Don Foster, the Liberal Democrat shadow secretary of state for culture, media and sport, has written to the chairman of BT asking him to explain his firm's secret trial of Phorm's advertising technology last summer.
Meanwhile William Hague, the Conservative's shadow foreign secretary, has written to the Department for Business, Employment and Regulatory Reform, voicing constituents' opposition to the deals signed by BT, Virgin Media and Carphone Warehouse to spy on the web browsing of millions.
Foster said today: "It is essential BT are open and honest about their activities last summer. The relationship between Internet Service Providers and their customers is based on trust.
"A secret test would seriously threaten that relationship and undermine BT’s integrity."
BT has admitted it misled customers and the media over the secret trials. A BT Business subscriber in Weston-super-Mare got in touch with The Register last July after spotting suspicious redirects to a domain owned by Phorm. At the time BT denied any relationship with the ad-targeting company.
Foster called on BT's Sir Michael Rake to ensure that when the nationwide Phorm system goes live it is on an opt-in only basis, as demanded by Sir Tim Berners-Lee, the inventor of the web.
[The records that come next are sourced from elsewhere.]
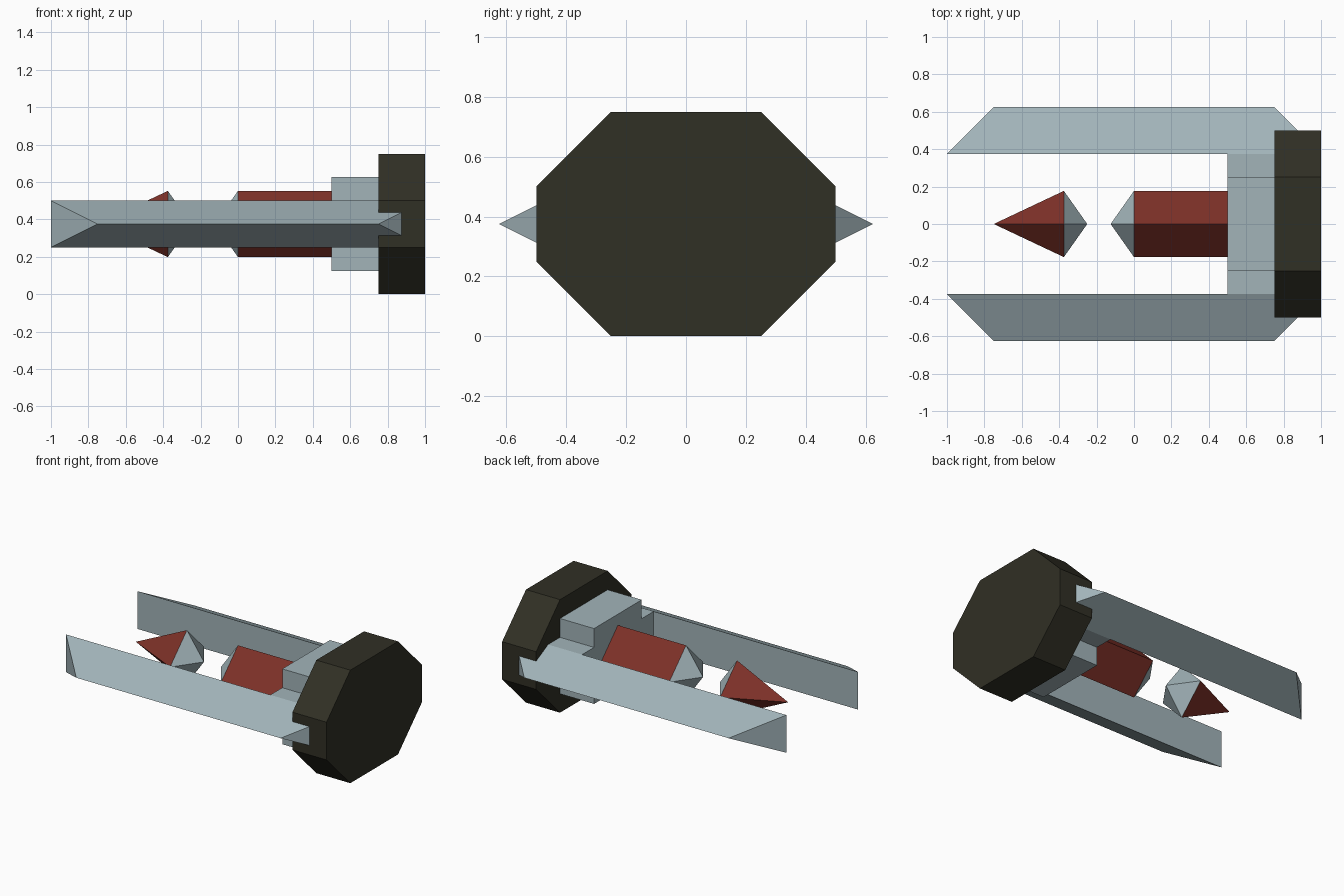
import bpy, bmesh

if "Cube" in bpy.data.objects:
    bpy.data.objects.remove(bpy.data.objects["Cube"])

ZC = 0.375  # height of the long axis


def material(name, rgb):
    m = bpy.data.materials.new(name)
    m.diffuse_color = (*rgb, 1)
    m.use_nodes = True
    m.node_tree.nodes["Principled BSDF"].inputs["Base Color"].default_value = m.diffuse_color
    return m


GREY = material("pale steel", (0.36, 0.455, 0.485))
RED = material("dark red", (0.205, 0.03, 0.021))
DARK = material("dark olive", (0.03, 0.029, 0.018))


def loft(name, rings, mats, rule=None):
    """Skin rings of (x, y, z) points; z is measured from the axis. A one-point ring is a tip."""
    bm = bmesh.new()
    vs = [[bm.verts.new((x, y, z + ZC)) for x, y, z in r] for r in rings]
    for a, b in zip(vs, vs[1:]):
        n = max(len(a), len(b))
        for i in range(n):
            j = (i + 1) % n
            quad = [a[i % len(a)], a[j % len(a)], b[j % len(b)], b[i % len(b)]]
            bm.faces.new(list(dict.fromkeys(quad)))
    for end in (vs[0], vs[-1]):
        if len(end) > 2:
            bm.faces.new(end)
    bmesh.ops.recalc_face_normals(bm, faces=bm.faces)
    if rule:
        for f in bm.faces:
            f.material_index = rule(f.calc_center_median())
    me = bpy.data.meshes.new(name)
    bm.to_mesh(me)
    bm.free()
    for m in mats:
        me.materials.append(m)
    ob = bpy.data.objects.new(name, me)
    bpy.context.collection.objects.link(ob)
    return ob


def ring(x, profile):
    return [(x, y, z) for y, z in profile]


# Octagonal end plate
octagon = [(-.25, -.375), (.25, -.375), (.5, -.125), (.5, .125),
           (.25, .375), (-.25, .375), (-.5, .125), (-.5, -.125)]
loft("end_plate", [ring(.75, octagon), ring(1, octagon)], [DARK])

# Stepped cross-shaped bracket holding the rails
cross = [(-.25, -.25), (.25, -.25), (.25, -.125), (.375, -.125), (.375, .125), (.25, .125),
         (.25, .25), (-.25, .25), (-.25, .125), (-.375, .125), (-.375, -.125), (-.25, -.125)]
loft("bracket", [ring(.5, cross), ring(.75, cross)], [GREY])

# Triangular side rails with slanted ends
for side, s in (("front", -1), ("back", 1)):
    loft(side + "_rail",
         [[(e * a, s * y, z) for a, y, z in ((1, .375, -.125), (.75, .625, 0), (1, .375, .125))]
          for e in (-1, 1)], [GREY])

# Diamond-section barrel with a pale pointed tip
R = 0.177
diamond = [(R, 0), (0, R), (-R, 0), (0, -R)]
loft("barrel", [[(-.125, 0, 0)], ring(0, diamond), ring(.52, diamond)],
     [RED, GREY], lambda c: 1 if c.x < 0 else 0)

# Floating dart, red point and pale back
loft("dart", [[(-.75, 0, 0)], ring(-.375, diamond), [(-.25, 0, 0)]],
     [RED, GREY], lambda c: 1 if c.x > -.375 else 0)
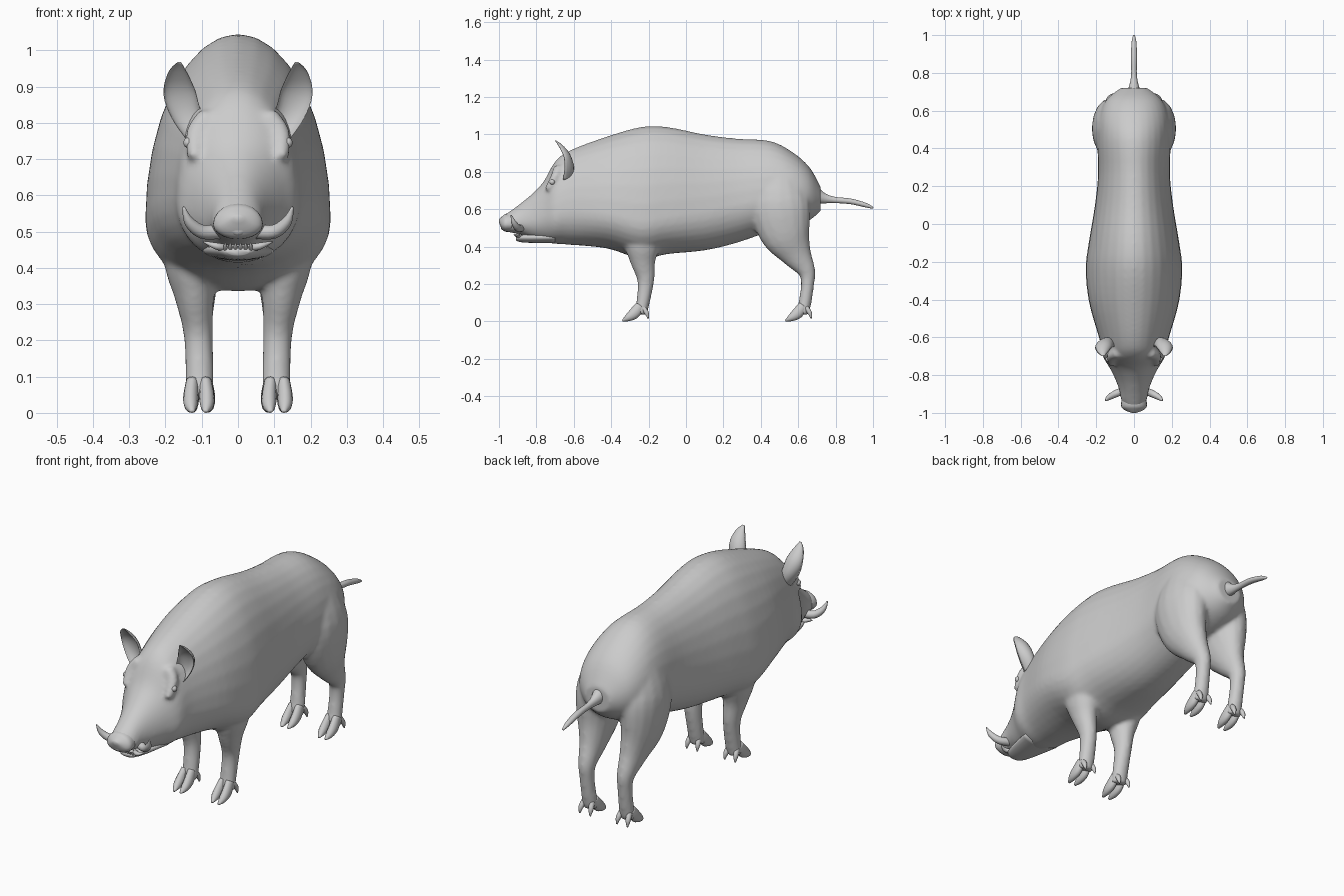
import bpy, bmesh, math
from mathutils import Vector

if "Cube" in bpy.data.objects:
    bpy.data.objects.remove(bpy.data.objects["Cube"], do_unlink=True)

grey = bpy.data.materials.new("plain grey")
grey.use_nodes = True
GREY = (0.6, 0.6, 0.6, 1)
grey.diffuse_color = GREY
grey.node_tree.nodes["Principled BSDF"].inputs["Base Color"].default_value = GREY

X, Y = Vector((1, 0, 0)), Vector((0, 1, 0))


def spline(rows, steps=4):
    """Catmull-Rom through rows of numbers."""
    out = []
    for i in range(len(rows) - 1):
        a, b = rows[max(i - 1, 0)], rows[i]
        c, d = rows[i + 1], rows[min(i + 2, len(rows) - 1)]
        for s in range(steps):
            t = s / steps
            out.append([q + 0.5 * t * (r - p + t * (2*p - 5*q + 4*r - w + t * (3*(q - r) + w - p)))
                        for p, q, r, w in zip(a, b, c, d)])
    return out + [list(rows[-1])]


def skin(bm, rings):
    """Join rings of points into a closed skin."""
    loops = [[bm.verts.new(p) for p in ring] for ring in rings]
    n = len(loops[0])
    for a, b in zip(loops, loops[1:]):
        for i in range(n):
            bm.faces.new((a[i], a[(i + 1) % n], b[(i + 1) % n], b[i]))
    bm.faces.new(loops[0])
    bm.faces.new(loops[-1])


def tube(bm, rows, ref=X, n=16, side=1, cup=0):
    """Rows are x, y, z, radius along ref, other radius."""
    rows = spline(rows)
    pts = [Vector((r[0] * side, r[1], r[2])) for r in rows]
    rings = []
    for i, r in enumerate(rows):
        t = (pts[min(i + 1, len(pts) - 1)] - pts[max(i - 1, 0)]).normalized()
        v = t.cross(ref).normalized()
        u = v.cross(t)
        ring = []
        for k in range(n):
            a = math.tau * k / n
            ca, sa = math.cos(a), math.sin(a)
            if cup and sa < 0:
                sa *= -cup
            elif cup:
                sa = sa
            p = pts[i] + u * ca * max(r[3], .001) + v * sa * max(r[4], .001)
            p.z = max(p.z, 0)
            ring.append(p)
        rings.append(ring)
    skin(bm, rings)


def loft_y(bm, rows, n=32, power=1.0):
    """Rows are y, top, bottom, half width, height of widest point."""
    rings = []
    for y, top, bot, w, mid in spline(rows):
        ring = []
        for k in range(n):
            a = math.tau * k / n
            c, s = math.cos(a), math.sin(a)
            x = math.copysign(abs(c) ** power, c) * w
            ring.append((x, y, mid + s * (top - mid if s > 0 else mid - bot)))
        rings.append(ring)
    skin(bm, rings)


def finish(name, bm, blend=False):
    bmesh.ops.recalc_face_normals(bm, faces=bm.faces)
    me = bpy.data.meshes.new(name)
    bm.to_mesh(me)
    bm.free()
    me.materials.append(grey)
    me.shade_smooth()
    ob = bpy.data.objects.new(name, me)
    bpy.context.collection.objects.link(ob)
    if blend:
        rm = ob.modifiers.new("blend", 'REMESH')
        rm.mode = 'VOXEL'
        rm.voxel_size = 0.01
        rm.use_smooth_shade = True
        sm = ob.modifiers.new("soften", 'SMOOTH')
        sm.factor, sm.iterations = 0.5, 10
    return ob


# Torso, neck and head in one skin with the legs
body = bmesh.new()
loft_y(body, [
    (-.99, .555, .49, .03, .52), (-.94, .59, .475, .065, .52), (-.88, .635, .465, .078, .53),
    (-.82, .685, .44, .10, .54), (-.76, .75, .425, .13, .56), (-.70, .855, .415, .165, .57),
    (-.62, .915, .41, .18, .59), (-.42, .99, .39, .237, .57), (-.24, 1.04, .335, .256, .53),
    (-.10, 1.04, .36, .24, .55), (.10, 1.0, .38, .207, .58), (.27, .978, .42, .19, .62),
    (.45, .965, .48, .195, .66), (.57, .905, .5, .185, .68), (.66, .825, .54, .145, .68),
    (.72, .72, .59, .07, .66)])

FRONT = [(.13, -.24, .57, .08, .12), (.13, -.235, .42, .075, .10), (.12, -.23, .32, .055, .068),
         (.11, -.215, .22, .041, .046), (.106, -.23, .1, .04, .036), (.108, -.245, .04, .04, .036)]
HIND = [(.10, .5, .82, .06, .09), (.12, .5, .64, .1, .16), (.125, .53, .48, .088, .14),
        (.115, .59, .36, .06, .085), (.11, .645, .27, .042, .048), (.108, .65, .2, .036, .036),
        (.106, .636, .1, .037, .035), (.106, .622, .04, .04, .034)]
for side in (1, -1):
    tube(body, FRONT, side=side)
    tube(body, HIND, side=side)
    # Brow ridges
    tube(body, [(.08, -.68, .82, .03, .03), (.115, -.70, .77, .03, .025), (.12, -.74, .70, .02, .02)],
         ref=X, side=side)
finish("body", body, blend=True)

# Snout disc and lower jaw
bm = bmesh.new()
loft_y(bm, [(-1.0, .545, .53, .012, .538), (-.985, .56, .495, .05, .52),
            (-.965, .575, .48, .068, .52), (-.93, .58, .48, .066, .52)], n=20)
finish("snout_disc", bm)
bm = bmesh.new()
loft_y(bm, [(-.91, .45, .435, .03, .445), (-.89, .462, .425, .052, .45),
            (-.82, .47, .42, .075, .45), (-.70, .48, .42, .10, .45)], n=20)
finish("lower_jaw", bm)

# Row of small front teeth
bm = bmesh.new()
for k in range(6):
    x = (k - 2.5) * .014
    tube(bm, [(x, -.893, .445, .006, .006), (x, -.912, .46, .005, .005), (x, -.92, .468, .002, .002)], n=8)
finish("front_teeth", bm)

# Paired details
for word, side in (("left", 1), ("right", -1)):
    bm = bmesh.new()
    tube(bm, [(.05, -.88, .50, .02, .02), (.10, -.90, .50, .019, .019), (.135, -.92, .528, .014, .014),
              (.15, -.935, .568, .003, .003)], ref=Y, n=12, side=side)
    finish(word + "_upper_tusk", bm)

    bm = bmesh.new()
    tube(bm, [(.03, -.88, .455, .012, .01), (.06, -.90, .46, .012, .01),
              (.095, -.89, .472, .002, .002)], ref=Y, n=10, side=side)
    finish(word + "_lower_tusk", bm)

    # Cupped ear, hollow towards the front
    bm = bmesh.new()
    tube(bm, [(.115, -.655, .775, .035, .05), (.145, -.65, .83, .042, .05), (.162, -.655, .885, .044, .036),
              (.166, -.68, .935, .028, .02), (.161, -.70, .966, .006, .004)],
         n=20, side=side, cup=.55)
    finish(word + "_ear", bm)

    bm = bmesh.new()
    bmesh.ops.create_uvsphere(bm, u_segments=14, v_segments=8, radius=.015)
    bmesh.ops.translate(bm, verts=bm.verts, vec=(.136 * side, -.715, .745))
    finish(word + "_eye", bm)

    # Cloven hooves with dewclaws
    for place, x, y in (("front", .108, -.25), ("hind", .106, .622)):
        bm = bmesh.new()
        for s in (1, -1):
            tube(bm, [(x + s*.018, y + .005, .085, .018, .026), (x + s*.022, y - .025, .045, .021, .03),
                      (x + s*.022, y - .06, .02, .018, .02), (x + s*.018, y - .09, .004, .006, .004)],
                 n=12, side=side)
            tube(bm, [(x + s*.022, y + .02, .075, .013, .014), (x + s*.028, y + .04, .045, .012, .012),
                      (x + s*.03, y + .048, .015, .003, .003)], n=10, side=side)
        finish(f"{word}_{place}_hoof", bm)

# Tail
bm = bmesh.new()
tube(bm, [(0, .68, .68, .045, .05), (0, .73, .66, .026, .03), (0, .79, .65, .015, .017),
          (0, .88, .642, .016, .015), (0, .96, .622, .013, .012), (0, 1.0, .607, .005, .005)])
finish("tail", bm)
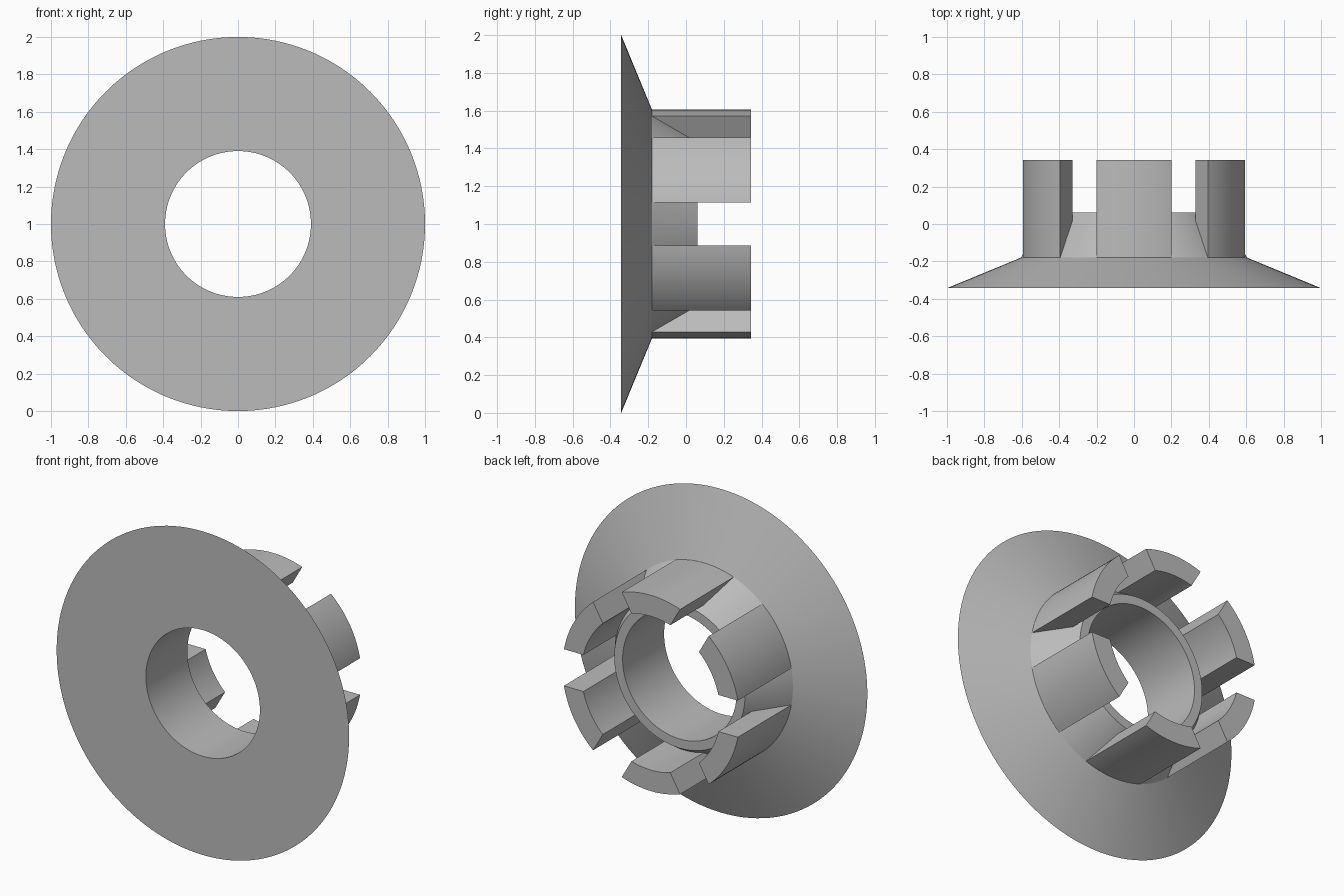
import bpy, bmesh
from math import sin, cos, asin, pi, radians

cube = bpy.data.objects.get("Cube")
if cube:
    bpy.data.objects.remove(cube)

CENTRE_Z = 1.0
BACK = 0.343            # half length along y
SHOULDER = -0.18        # where the flange meets the prongs
OUTER, INNER = 0.605, 0.475
SLOT = 0.113            # half width of the parallel slots
SEGMENTS = 128

grey = bpy.data.materials.new("plain grey")
grey.use_nodes = True
colour = (0.5, 0.5, 0.5, 1)
grey.diffuse_color = colour
grey.node_tree.nodes["Principled BSDF"].inputs["Base Color"].default_value = colour


def add_object(name, bm):
    bmesh.ops.recalc_face_normals(bm, faces=bm.faces)
    mesh = bpy.data.meshes.new(name)
    bm.to_mesh(mesh)
    bm.free()
    mesh.materials.append(grey)
    obj = bpy.data.objects.new(name, mesh)
    obj.location.z = CENTRE_Z
    bpy.context.collection.objects.link(obj)
    bpy.ops.object.select_all(action='DESELECT')
    obj.select_set(True)
    bpy.context.view_layer.objects.active = obj
    bpy.ops.object.shade_smooth_by_angle(angle=radians(20))
    return obj


# Flange and tapered collar: one closed profile turned about the y axis
profile = [(0.39, -BACK), (1.0, -BACK), (OUTER, SHOULDER), (0.447, 0.062), (0.39, 0.062)]
bm = bmesh.new()
rings = []
for i in range(SEGMENTS):
    a = 2 * pi * i / SEGMENTS
    rings.append([bm.verts.new((r * sin(a), y, r * cos(a))) for r, y in profile])
for i, ring in enumerate(rings):
    following = rings[(i + 1) % SEGMENTS]
    for j in range(len(profile)):
        k = (j + 1) % len(profile)
        bm.faces.new((ring[j], ring[k], following[k], following[j]))
add_object("flange_and_collar", bm)


# Prongs: curved blocks left between six parallel-sided slots
def arc(radius, middle, steps=16):
    half = pi / 6 - asin(SLOT / radius)
    angles = [middle - half + 2 * half * i / steps for i in range(steps + 1)]
    return [(radius * sin(a), radius * cos(a)) for a in angles]


for n in range(6):
    middle = n * pi / 3
    outline = arc(OUTER, middle) + arc(INNER, middle)[::-1]
    bm = bmesh.new()
    base = bm.faces.new([bm.verts.new((x, SHOULDER - 0.003, z)) for x, z in outline])
    result = bmesh.ops.extrude_face_region(bm, geom=[base])
    moved = [v for v in result["geom"] if isinstance(v, bmesh.types.BMVert)]
    bmesh.ops.translate(bm, verts=moved, vec=(0, BACK - SHOULDER + 0.003, 0))
    if base.is_valid and len(bm.faces) < len(outline) + 2:
        bm.faces.new([v for v in base.verts])
    add_object(f"prong_{n + 1}", bm)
He has also written to Virgin Media and Carphone Warehouse with similar appeals.
Two parliamentary questions to the secretary of state at BERR, John Hutton, have also been tabled.
The constituents who raised the Phorm issue with William Hague have written about it here. We've reproduced Don Foster's letter to Sir Michael Rake here. An early day motion on Phorm he will propose MPs sign is here, and you can contact your own MP using this website. ®